> _Task directions_:
Reproduce, from the lines below, exactly the stretch that begins at the line containing "sp = cu.splines.new('POLY')" and ends at the line containing "for p, q in zip(a, b)]", both included.

> _Records for this exercise_:
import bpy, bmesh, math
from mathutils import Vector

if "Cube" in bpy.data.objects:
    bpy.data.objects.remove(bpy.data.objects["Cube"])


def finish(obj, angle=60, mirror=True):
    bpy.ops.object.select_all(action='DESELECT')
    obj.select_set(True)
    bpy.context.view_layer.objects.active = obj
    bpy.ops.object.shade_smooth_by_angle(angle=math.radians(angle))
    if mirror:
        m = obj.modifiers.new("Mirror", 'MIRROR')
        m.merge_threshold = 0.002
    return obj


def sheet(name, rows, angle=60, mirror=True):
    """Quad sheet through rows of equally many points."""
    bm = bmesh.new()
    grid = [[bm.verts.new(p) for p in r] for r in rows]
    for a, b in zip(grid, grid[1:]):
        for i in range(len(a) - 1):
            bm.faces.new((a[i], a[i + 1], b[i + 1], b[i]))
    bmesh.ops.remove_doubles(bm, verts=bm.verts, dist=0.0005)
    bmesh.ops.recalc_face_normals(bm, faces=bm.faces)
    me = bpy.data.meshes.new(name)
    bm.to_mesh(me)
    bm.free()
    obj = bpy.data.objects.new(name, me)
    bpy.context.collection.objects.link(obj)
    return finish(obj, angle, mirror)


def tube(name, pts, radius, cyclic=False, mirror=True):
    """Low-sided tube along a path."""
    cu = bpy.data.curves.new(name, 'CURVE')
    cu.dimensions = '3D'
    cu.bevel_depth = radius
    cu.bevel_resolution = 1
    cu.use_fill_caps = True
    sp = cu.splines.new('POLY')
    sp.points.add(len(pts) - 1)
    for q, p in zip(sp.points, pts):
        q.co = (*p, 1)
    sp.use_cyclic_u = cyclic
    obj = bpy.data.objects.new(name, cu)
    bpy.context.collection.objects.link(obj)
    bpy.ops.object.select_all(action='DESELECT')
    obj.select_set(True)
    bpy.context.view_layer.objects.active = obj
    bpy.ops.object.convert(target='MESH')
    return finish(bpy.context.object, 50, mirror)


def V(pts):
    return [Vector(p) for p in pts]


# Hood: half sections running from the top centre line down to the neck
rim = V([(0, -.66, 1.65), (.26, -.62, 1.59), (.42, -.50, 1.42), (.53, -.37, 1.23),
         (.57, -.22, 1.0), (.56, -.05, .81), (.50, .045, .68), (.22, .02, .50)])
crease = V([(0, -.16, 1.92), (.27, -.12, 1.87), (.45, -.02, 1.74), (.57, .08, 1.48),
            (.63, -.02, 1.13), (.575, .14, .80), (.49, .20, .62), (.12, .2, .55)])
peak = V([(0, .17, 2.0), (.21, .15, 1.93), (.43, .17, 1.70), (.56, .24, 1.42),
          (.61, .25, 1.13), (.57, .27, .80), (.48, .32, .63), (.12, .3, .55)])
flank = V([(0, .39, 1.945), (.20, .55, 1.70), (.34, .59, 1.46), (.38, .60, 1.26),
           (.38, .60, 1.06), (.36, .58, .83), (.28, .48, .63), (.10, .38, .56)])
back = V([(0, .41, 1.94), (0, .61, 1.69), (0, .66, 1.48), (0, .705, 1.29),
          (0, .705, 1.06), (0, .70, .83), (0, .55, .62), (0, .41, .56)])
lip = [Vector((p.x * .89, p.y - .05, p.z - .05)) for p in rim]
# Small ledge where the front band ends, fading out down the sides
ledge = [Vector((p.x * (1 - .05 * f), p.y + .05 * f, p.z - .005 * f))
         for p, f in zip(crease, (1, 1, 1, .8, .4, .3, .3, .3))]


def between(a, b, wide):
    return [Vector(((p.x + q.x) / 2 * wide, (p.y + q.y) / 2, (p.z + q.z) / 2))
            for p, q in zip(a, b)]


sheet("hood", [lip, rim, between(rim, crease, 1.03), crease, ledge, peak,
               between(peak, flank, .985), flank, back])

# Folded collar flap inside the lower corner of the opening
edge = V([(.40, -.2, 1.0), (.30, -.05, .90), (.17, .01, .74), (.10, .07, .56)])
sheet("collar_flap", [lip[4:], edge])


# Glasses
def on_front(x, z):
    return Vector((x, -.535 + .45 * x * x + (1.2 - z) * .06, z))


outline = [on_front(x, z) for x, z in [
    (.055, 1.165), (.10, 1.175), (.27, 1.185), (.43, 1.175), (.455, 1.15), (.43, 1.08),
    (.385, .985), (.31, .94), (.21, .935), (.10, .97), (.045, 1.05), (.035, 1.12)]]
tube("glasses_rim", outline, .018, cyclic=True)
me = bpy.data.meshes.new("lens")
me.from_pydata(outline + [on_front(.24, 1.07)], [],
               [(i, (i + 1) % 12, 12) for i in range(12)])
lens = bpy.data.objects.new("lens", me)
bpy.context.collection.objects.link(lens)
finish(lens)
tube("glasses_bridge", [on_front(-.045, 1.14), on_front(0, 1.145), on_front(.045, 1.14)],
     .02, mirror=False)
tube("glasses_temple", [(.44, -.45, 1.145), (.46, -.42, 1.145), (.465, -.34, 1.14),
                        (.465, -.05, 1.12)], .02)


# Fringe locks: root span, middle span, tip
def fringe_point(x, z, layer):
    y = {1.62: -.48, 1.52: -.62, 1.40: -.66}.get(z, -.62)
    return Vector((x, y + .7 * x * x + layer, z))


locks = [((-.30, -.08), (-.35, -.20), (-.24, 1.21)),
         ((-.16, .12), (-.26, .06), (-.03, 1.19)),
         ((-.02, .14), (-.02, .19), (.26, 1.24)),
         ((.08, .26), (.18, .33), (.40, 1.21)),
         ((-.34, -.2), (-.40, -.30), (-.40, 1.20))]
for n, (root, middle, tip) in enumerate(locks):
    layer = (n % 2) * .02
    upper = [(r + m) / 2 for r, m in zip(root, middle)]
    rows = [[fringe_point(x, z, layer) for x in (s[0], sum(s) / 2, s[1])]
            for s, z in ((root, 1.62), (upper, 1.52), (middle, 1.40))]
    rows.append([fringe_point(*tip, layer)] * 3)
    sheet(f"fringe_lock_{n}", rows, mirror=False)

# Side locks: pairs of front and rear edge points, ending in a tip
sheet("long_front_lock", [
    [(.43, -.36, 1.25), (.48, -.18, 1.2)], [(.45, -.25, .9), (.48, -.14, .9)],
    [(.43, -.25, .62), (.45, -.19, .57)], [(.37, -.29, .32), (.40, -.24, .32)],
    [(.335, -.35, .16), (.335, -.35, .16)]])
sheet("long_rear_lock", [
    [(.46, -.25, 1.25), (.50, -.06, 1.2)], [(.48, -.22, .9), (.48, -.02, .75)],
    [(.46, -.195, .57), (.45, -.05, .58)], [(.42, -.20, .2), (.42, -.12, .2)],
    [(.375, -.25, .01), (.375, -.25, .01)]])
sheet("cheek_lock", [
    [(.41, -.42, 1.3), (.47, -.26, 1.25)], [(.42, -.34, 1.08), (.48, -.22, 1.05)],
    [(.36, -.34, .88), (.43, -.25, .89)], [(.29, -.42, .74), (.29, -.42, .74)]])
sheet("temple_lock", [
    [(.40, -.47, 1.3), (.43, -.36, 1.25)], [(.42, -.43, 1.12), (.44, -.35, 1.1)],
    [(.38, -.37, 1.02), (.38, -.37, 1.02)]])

> _Solution to the exercise_:
    sp = cu.splines.new('POLY')
    sp.points.add(len(pts) - 1)
    for q, p in zip(sp.points, pts):
        q.co = (*p, 1)
    sp.use_cyclic_u = cyclic
    obj = bpy.data.objects.new(name, cu)
    bpy.context.collection.objects.link(obj)
    bpy.ops.object.select_all(action='DESELECT')
    obj.select_set(True)
    bpy.context.view_layer.objects.active = obj
    bpy.ops.object.convert(target='MESH')
    return finish(bpy.context.object, 50, mirror)


def V(pts):
    return [Vector(p) for p in pts]


# Hood: half sections running from the top centre line down to the neck
rim = V([(0, -.66, 1.65), (.26, -.62, 1.59), (.42, -.50, 1.42), (.53, -.37, 1.23),
         (.57, -.22, 1.0), (.56, -.05, .81), (.50, .045, .68), (.22, .02, .50)])
crease = V([(0, -.16, 1.92), (.27, -.12, 1.87), (.45, -.02, 1.74), (.57, .08, 1.48),
            (.63, -.02, 1.13), (.575, .14, .80), (.49, .20, .62), (.12, .2, .55)])
peak = V([(0, .17, 2.0), (.21, .15, 1.93), (.43, .17, 1.70), (.56, .24, 1.42),
          (.61, .25, 1.13), (.57, .27, .80), (.48, .32, .63), (.12, .3, .55)])
flank = V([(0, .39, 1.945), (.20, .55, 1.70), (.34, .59, 1.46), (.38, .60, 1.26),
           (.38, .60, 1.06), (.36, .58, .83), (.28, .48, .63), (.10, .38, .56)])
back = V([(0, .41, 1.94), (0, .61, 1.69), (0, .66, 1.48), (0, .705, 1.29),
          (0, .705, 1.06), (0, .70, .83), (0, .55, .62), (0, .41, .56)])
lip = [Vector((p.x * .89, p.y - .05, p.z - .05)) for p in rim]
# Small ledge where the front band ends, fading out down the sides
ledge = [Vector((p.x * (1 - .05 * f), p.y + .05 * f, p.z - .005 * f))
         for p, f in zip(crease, (1, 1, 1, .8, .4, .3, .3, .3))]


def between(a, b, wide):
    return [Vector(((p.x + q.x) / 2 * wide, (p.y + q.y) / 2, (p.z + q.z) / 2))
            for p, q in zip(a, b)]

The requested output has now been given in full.